Rating: 4/10 (Review by Sarah O'Meara) Imogen Heap - Ellipse Where Beth Orton often seemed a little uncomfortable with her 'comedown queen' tag, London songwriter Imogen Heap has always appeared a natural heir. Since going solo, the former Frou Frou frontwoman has been carving out a name for herself in the US with her soundtrack-friendly take on electro-pop. A plum spot in series two of The OC made her a household name stateside, but her latest album is more Postal Service than teen drama. Last Train Home and Tidal are the choice picks on an album that gives 'tasteful' a good name.
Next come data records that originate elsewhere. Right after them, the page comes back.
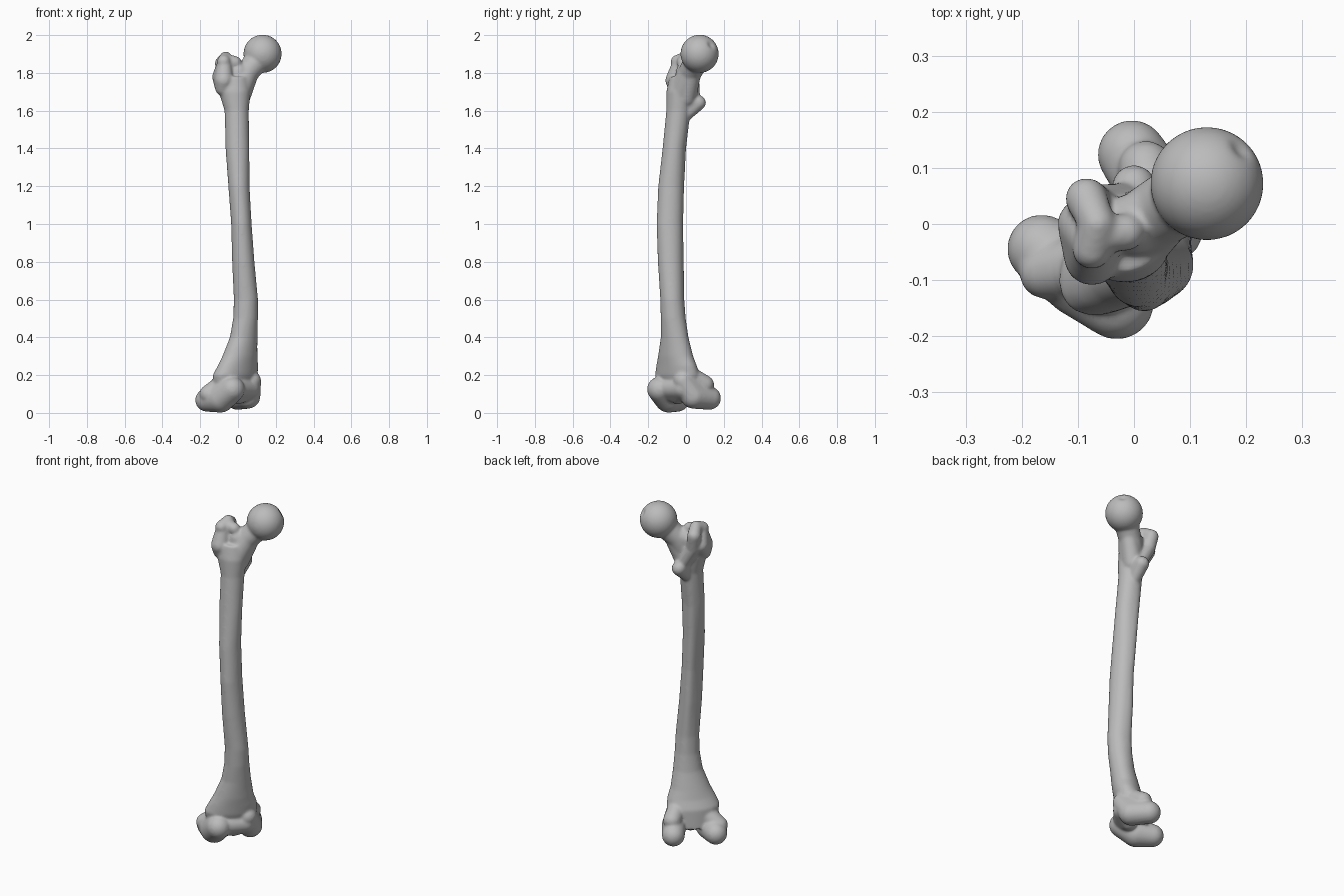
import bpy, bmesh, math
from mathutils import Vector

cube = bpy.data.objects.get("Cube")
if cube:
    bpy.data.objects.remove(cube)

bone_grey = bpy.data.materials.new("bone_grey")
bone_grey.use_nodes = True
grey = (0.5, 0.5, 0.5, 1)
bone_grey.diffuse_color = grey
bone_grey.node_tree.nodes["Principled BSDF"].inputs["Base Color"].default_value = grey

bm = bmesh.new()
S = math.sqrt(0.5)


def blob(*balls):
    """Convex skin around balls given as (x, y, z, radius)."""
    part = bmesh.new()
    for x, y, z, r in balls:
        made = bmesh.ops.create_icosphere(part, subdivisions=3, radius=r)
        bmesh.ops.translate(part, verts=made["verts"], vec=(x, y, z))
    if len(balls) > 1:
        hull = bmesh.ops.convex_hull(part, input=part.verts)
        loose = {e for e in hull["geom_interior"] + hull["geom_unused"]
                 if isinstance(e, bmesh.types.BMVert)}
        bmesh.ops.delete(part, geom=list(loose), context="VERTS")
    add(part)


def chain(*balls):
    for a, b in zip(balls, balls[1:]):
        blob(a, b)


def knee(u, v, z, r):
    """The knee end is turned: u runs across it and v runs backward."""
    return ((u - v) * S, (u + v) * S, z, r)


def add(part):
    temp = bpy.data.meshes.new("temp")
    part.to_mesh(temp)
    part.free()
    bm.from_mesh(temp)
    bpy.data.meshes.remove(temp)


def shaft(rings, sides=40):
    part = bmesh.new()
    loops = []
    for z, cx, cy, a, b, turn, ridge in rings:
        loop = []
        for i in range(sides):
            t = math.tau * i / sides
            c, s = math.cos(t - math.radians(turn)), math.sin(t - math.radians(turn))
            r = a * b / math.hypot(b * c, a * s)
            # raised rough line along the back
            r += ridge * max(0, math.cos(t - math.radians(115))) ** 12
            loop.append(part.verts.new((cx + r * math.cos(t), cy + r * math.sin(t), z)))
        loops.append(loop)
    for low, high in zip(loops, loops[1:]):
        for i in range(sides):
            j = (i + 1) % sides
            part.faces.new((low[i], low[j], high[j], high[i]))
    part.faces.new(loops[0][::-1])
    part.faces.new(loops[-1])
    add(part)


# Shaft: height, centre x, centre y, half widths, turn, ridge
shaft([
    (0.09, -0.03, -0.03, 0.12, 0.07, 45, 0),
    (0.20, -0.015, -0.045, 0.145, 0.085, 45, 0),
    (0.25, 0.0, -0.05, 0.13, 0.078, 45, 0),
    (0.30, 0.01, -0.055, 0.108, 0.075, 45, 0),
    (0.40, 0.03, -0.06, 0.08, 0.066, 45, 0),
    (0.50, 0.04, -0.068, 0.067, 0.064, 45, 0.003),
    (0.60, 0.042, -0.074, 0.064, 0.062, 0, 0.006),
    (0.80, 0.028, -0.083, 0.059, 0.066, 0, 0.01),
    (1.00, 0.018, -0.088, 0.054, 0.068, 0, 0.01),
    (1.20, 0.005, -0.081, 0.056, 0.066, 0, 0.01),
    (1.40, -0.003, -0.064, 0.063, 0.06, 0, 0.008),
    (1.50, -0.005, -0.052, 0.063, 0.062, 0, 0.005),
    (1.60, -0.007, -0.04, 0.064, 0.064, 0, 0),
    (1.70, -0.018, -0.032, 0.084, 0.072, 0, 0),
    (1.78, -0.03, -0.025, 0.085, 0.062, 0, 0),
])

# Head, with the small pit for its ligament
centre, pit = Vector((0.13, 0.072, 1.901)), Vector((0.62, 0.62, 0.48)).normalized()
head = bmesh.new()
bmesh.ops.create_uvsphere(head, u_segments=64, v_segments=40, radius=0.101)
for vert in head.verts:
    near = max(0, 1 - vert.co.normalized().angle(pit) / 0.26)
    vert.co *= 1 - 0.16 * near
    vert.co += centre
add(head)

# Neck, flaring into the shaft
chain((0.11, 0.06, 1.875, 0.066), (0.045, 0.02, 1.80, 0.062), (-0.005, -0.025, 1.69, 0.07))
blob((0.075, 0.04, 1.825, 0.045), (0.0, 0.0, 1.80, 0.055), (0.01, 0.0, 1.67, 0.055))

# Greater trochanter with its hooked crest
blob((-0.075, -0.06, 1.76, 0.05), (-0.092, 0.0, 1.78, 0.045), (-0.08, -0.05, 1.72, 0.042),
     (-0.072, -0.035, 1.85, 0.038))
chain((-0.075, -0.045, 1.86, 0.036), (-0.065, 0.0, 1.882, 0.032), (-0.085, 0.045, 1.85, 0.038),
      (-0.07, 0.03, 1.77, 0.04), (-0.02, 0.04, 1.68, 0.034))
blob((-0.065, -0.02, 1.872, 0.03), (-0.015, -0.015, 1.855, 0.034))

# Lesser trochanter
blob((0.0, 0.066, 1.642, 0.04), (-0.005, 0.0, 1.66, 0.045), (-0.005, 0.0, 1.58, 0.035))

# Outer condyle and its side bump
blob(knee(-0.148, 0.085, 0.068, 0.062), knee(-0.13, 0.0, 0.077, 0.076),
     knee(-0.12, -0.077, 0.125, 0.067))
blob(knee(-0.172, 0.05, 0.1, 0.048), knee(-0.1, 0.0, 0.15, 0.06))

# Inner condyle and its side bump
blob(knee(0.085, 0.09, 0.078, 0.062), knee(0.065, -0.01, 0.088, 0.066),
     knee(0.04, -0.06, 0.17, 0.052))
blob(knee(0.085, 0.055, 0.15, 0.05), knee(0.04, -0.02, 0.2, 0.05))

# Joint surface between the condyles
blob(knee(-0.1, -0.065, 0.13, 0.055), knee(0.03, -0.055, 0.13, 0.055),
     knee(-0.03, -0.03, 0.09, 0.045))

# Fuse all the parts into one smooth bone
mesh = bpy.data.meshes.new("thigh_bone")
bmesh.ops.recalc_face_normals(bm, faces=bm.faces)
bm.to_mesh(mesh)
bm.free()
mesh.materials.append(bone_grey)
bone = bpy.data.objects.new("thigh_bone", mesh)
bpy.context.collection.objects.link(bone)
fuse = bone.modifiers.new("fuse", "REMESH")
fuse.mode = "VOXEL"
fuse.voxel_size = 0.007
fuse.use_smooth_shade = True
soften = bone.modifiers.new("soften", "SMOOTH")
soften.factor = 0.5
soften.iterations = 10
for face in mesh.polygons:
    face.use_smooth = True
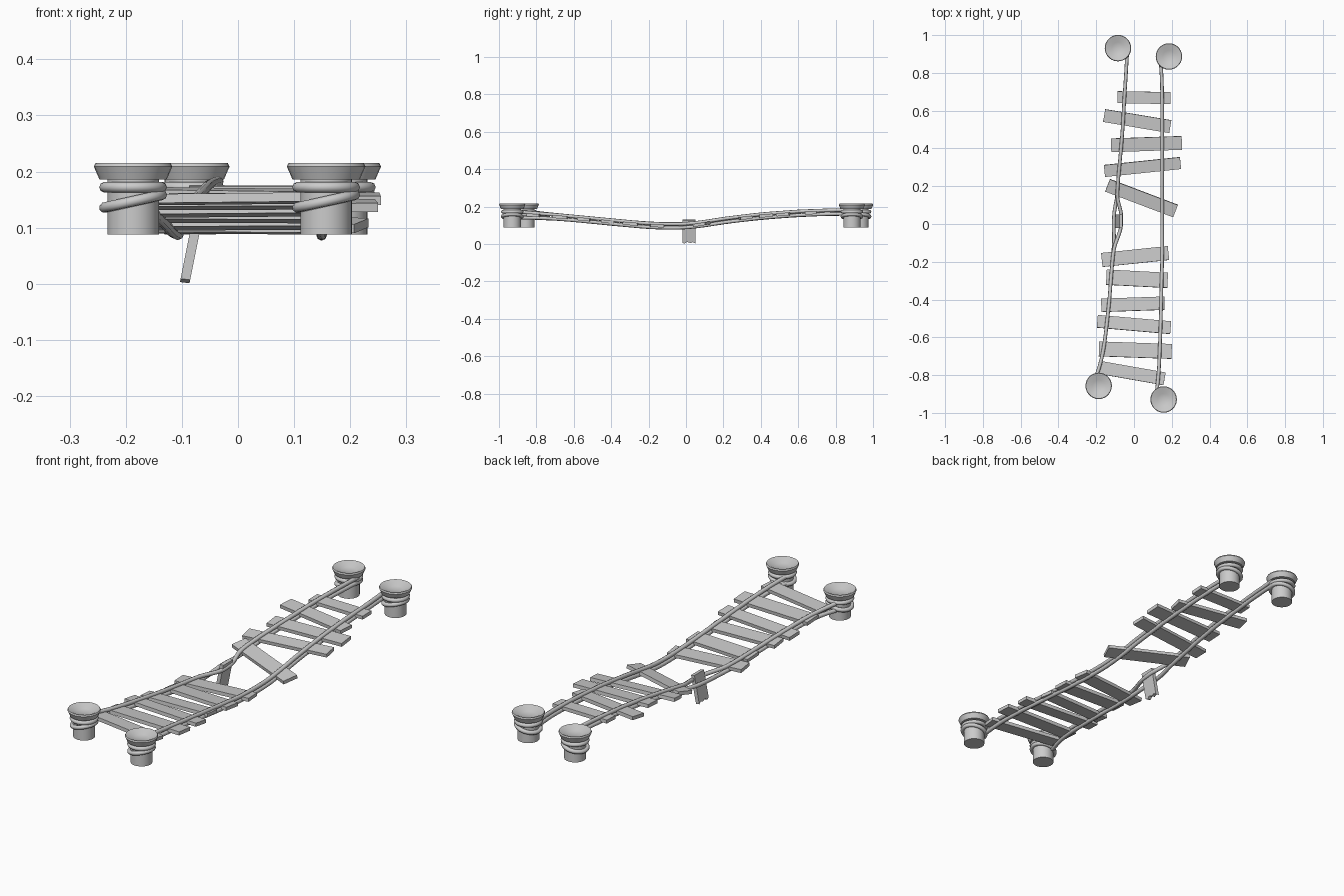
import bpy, bmesh, math
from mathutils import Matrix, Vector

if "Cube" in bpy.data.objects:
    bpy.data.objects.remove(bpy.data.objects["Cube"])

# Sagging height of the bridge deck along y
SAG = [(-1, .158), (-.85, .155), (-.7, .146), (-.55, .132), (-.4, .117), (-.2, .099), (-.1, .096),
       (0, .097), (.08, .105), (.2, .125), (.4, .149), (.6, .164), (.8, .171), (1, .171)]


def sag(y):
    for (y0, z0), (y1, z1) in zip(SAG, SAG[1:]):
        if y <= y1:
            return z0 + (z1 - z0) * (y - y0) / (y1 - y0)
    return SAG[-1][1]


def add_mesh(name, bm):
    bmesh.ops.recalc_face_normals(bm, faces=bm.faces)
    me = bpy.data.meshes.new(name)
    bm.to_mesh(me)
    bm.free()
    ob = bpy.data.objects.new(name, me)
    bpy.context.collection.objects.link(ob)
    return ob


def add_tube(name, pts, r, cyclic=False):
    cu = bpy.data.curves.new(name, 'CURVE')
    cu.dimensions = '3D'
    cu.bevel_depth = r
    cu.bevel_resolution = 2
    cu.use_fill_caps = True
    cu.resolution_u = 5
    sp = cu.splines.new('NURBS')
    sp.points.add(len(pts) - 1)
    for p, co in zip(sp.points, pts):
        p.co = (*co, 1)
    sp.order_u = 3
    sp.use_cyclic_u = cyclic
    sp.use_endpoint_u = not cyclic
    ob = bpy.data.objects.new(name, cu)
    bpy.context.collection.objects.link(ob)
    return ob


# Posts: turned bollard with a flared, dished cap
PROFILE = [(0, .088), (.046, .088), (.046, .186), (.060, .186), (.070, .209),
           (.067, .215), (.060, .214), (.032, .199), (0, .197)]


def add_post(name, x, y):
    bm = bmesh.new()
    vs = [bm.verts.new((r, 0, z)) for r, z in PROFILE]
    es = [bm.edges.new(e) for e in zip(vs, vs[1:])]
    bmesh.ops.spin(bm, geom=vs + es, axis=(0, 0, 1), cent=(0, 0, 0),
                   angle=math.tau, steps=28, use_duplicate=False)
    bmesh.ops.remove_doubles(bm, verts=bm.verts, dist=1e-5)
    ob = add_mesh(name, bm)
    ob.location = (x, y, 0)
    bpy.ops.object.select_all(action='DESELECT')
    ob.select_set(True)
    bpy.context.view_layer.objects.active = ob
    bpy.ops.object.shade_smooth_by_angle(angle=math.radians(30))
    # Rope coils: one level, one tilted
    for i, (z, tilt) in enumerate([(.172, 0), (.147, .22)]):
        pts = []
        for k in range(16):
            a = math.tau * k / 16
            cx, cy = .052 * math.cos(a), .052 * math.sin(a)
            pts.append((x + cx, y + cy, z + cx * tilt))
        add_tube(f"{name}_coil_{i + 1}", pts, .0095, True)


POSTS = {"back_left_post": (-.085, .931), "back_right_post": (.185, .887),
         "front_left_post": (-.187, -.857), "front_right_post": (.157, -.929)}
for n, (x, y) in POSTS.items():
    add_post(n, x, y)

# Deck planks: x, y, length, width, yaw in degrees
PLANKS = [(.053, .669, .28, .063, -1), (.017, .545, .355, .068, -9.5),
          (.066, .423, .375, .072, 2), (.045, .302, .405, .063, 6),
          (.040, .137, .385, .070, -21), (.006, -.172, .355, .074, 6),
          (.016, -.290, .325, .080, -3), (-.006, -.425, .335, .070, 2),
          (0, -.532, .39, .067, -5), (.007, -.668, .385, .078, -2),
          (-.008, -.790, .345, .068, -10)]
for i, (x, y, l, w, yaw) in enumerate(PLANKS):
    slope = math.atan2(sag(y + .06) - sag(y - .06), .12)
    bm = bmesh.new()
    bmesh.ops.create_cube(bm, size=1, matrix=Matrix.Translation((x, y, sag(y)))
                          @ Matrix.Rotation(slope, 4, 'X')
                          @ Matrix.Rotation(math.radians(yaw), 4, 'Z')
                          @ Matrix.Diagonal((l, w, .016, 1)))
    add_mesh(f"plank_{i + 1}", bm)

# Broken plank hanging between the left ropes, with a jagged lower end
outline = [(-.035, .13), (.035, .13), (.035, .004), (.022, .012), (.008, .006),
           (-.010, .014), (-.022, .003), (-.035, .009)]
bm = bmesh.new()
face = bm.faces.new([bm.verts.new((-.104 + z * .2, .015 + y, z)) for y, z in outline])
ext = bmesh.ops.extrude_face_region(bm, geom=[face])
bmesh.ops.translate(bm, vec=(.017, 0, -.002),
                    verts=[v for v in ext["geom"] if isinstance(v, bmesh.types.BMVert)])
add_mesh("broken_plank", bm)

# Paired ropes above and below the planks: x, y, sideways split, vertical half gap
LEFT = [(-.035, .925, 0, .011), (-.042, .8, 0, .010), (-.052, .65, 0, .010), (-.060, .5, 0, .010),
        (-.073, .35, 0, .010), (-.085, .22, 0, .010), (-.090, .14, 0, .010),
        (-.088, .09, .012, .008), (-.086, .05, .020, .005), (-.088, -.02, .020, .005),
        (-.095, -.07, .010, .008), (-.108, -.13, 0, .010), (-.118, -.24, 0, .010),
        (-.130, -.4, 0, .010), (-.143, -.52, 0, .010), (-.158, -.65, 0, .010),
        (-.180, -.75, 0, .012), (-.200, -.806, 0, .016)]
RIGHT = [(.140, .870, 0, .011), (.146, .8, 0, .010)] + \
        [(.149, y / 10, 0, .010) for y in range(7, -3, -1)] + \
        [(.146, -.3, 0, .010), (.142, -.5, 0, .010), (.137, -.65, 0, .010),
         (.131, -.8, 0, .012), (.119, -.9, 0, .016)]
for side, path in (("left", LEFT), ("right", RIGHT)):
    for level, s in (("upper", 1), ("lower", -1)):
        add_tube(f"{side}_{level}_rope",
                 [(x + s * split, y, sag(y) + s * gap) for x, y, split, gap in path], .0095)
Rating: 7/10 (Review by Rory Dollard) Love Like Fire - Tear Ourselves Away The San Francisco shoegazer foursome release their third album since forming in 2006. It's full of Arcade Fire-style drum beats, repetitive guitar riffs and rather lovely vocals courtesy of lead singer Ann Yu. The album is a bit hit and miss. For example, From A Tower is boring but the two follow-up songs, Crow's Feet and Signs, are of a great quality. The best song on the album is the aptly-named Good Judgement, with angular guitar notes and a singalong middle eight - this track highlights all the good parts of the band.

Rating: 7/10 (Review by Polly Weeks) Kate Walsh - Light And Dark A country-pop offering from the Essex lass, this is Kate's third album and follows on from the last two rather nicely. Unfortunately this is unlikely to break into the charts, but it should be well-received by her fans and offer a nice alternative to other country releases out there. On paper, this album seems like it's been made for Radio 2. Like a cross between Sheryl Crow and Katie Melua, the smooth style is instantly likeable. It's probably not an album to listen to on repeat as it will quickly become stagnant.

Rating: 6/10 (Review by Polly Weeks) Singles By Polly Weeks :: Lily Allen - 22 The mouthy London pop songstress may have a good back-catalogue behind her, but sadly this won't be one for the collection. It's just a bit dull, and there would have been better single choices on the album.

:: Erik Hassle - Don't Bring Me Flowers The 1980s synth-pop trend continues with this debut offering from 20-year-old Swede Erik Hassle. While it'll be fun to dance to, it's pretty much throwaway.

:: Noah & The Whale - Blue Skies Ahead of their new album The First Days Of Spring, Charlie Fink and his band offer up a wonderful slice of orchestral indie pop. Expect great things from the Twickenham band's forthcoming album.

On the road Upcoming tours :: The Dead Weather - the supergroup made up of Alison Mosshart (The Kills), Jack White (The White Stripes), Dean Fertita (Queens of the Stone Age) and Jack Lawrence (The Raconteurs) have announced a UK tour for October. Expect gigs in Manchester, Newcastle, Edinburgh, Leeds, Bristol, Birmingham and London. For full details visit www.thedeadweather.com.

:: Scottish singer-songwriter Paolo Nutini will be heading out on a UK tour following his North American jaunt. Beginning September 27 in Blackpool's Empress Ballroom, he'll be strutting his stuff until October 15 at Glasgow's O2 Academy. For further details visit www.myspace.com/paolonutini.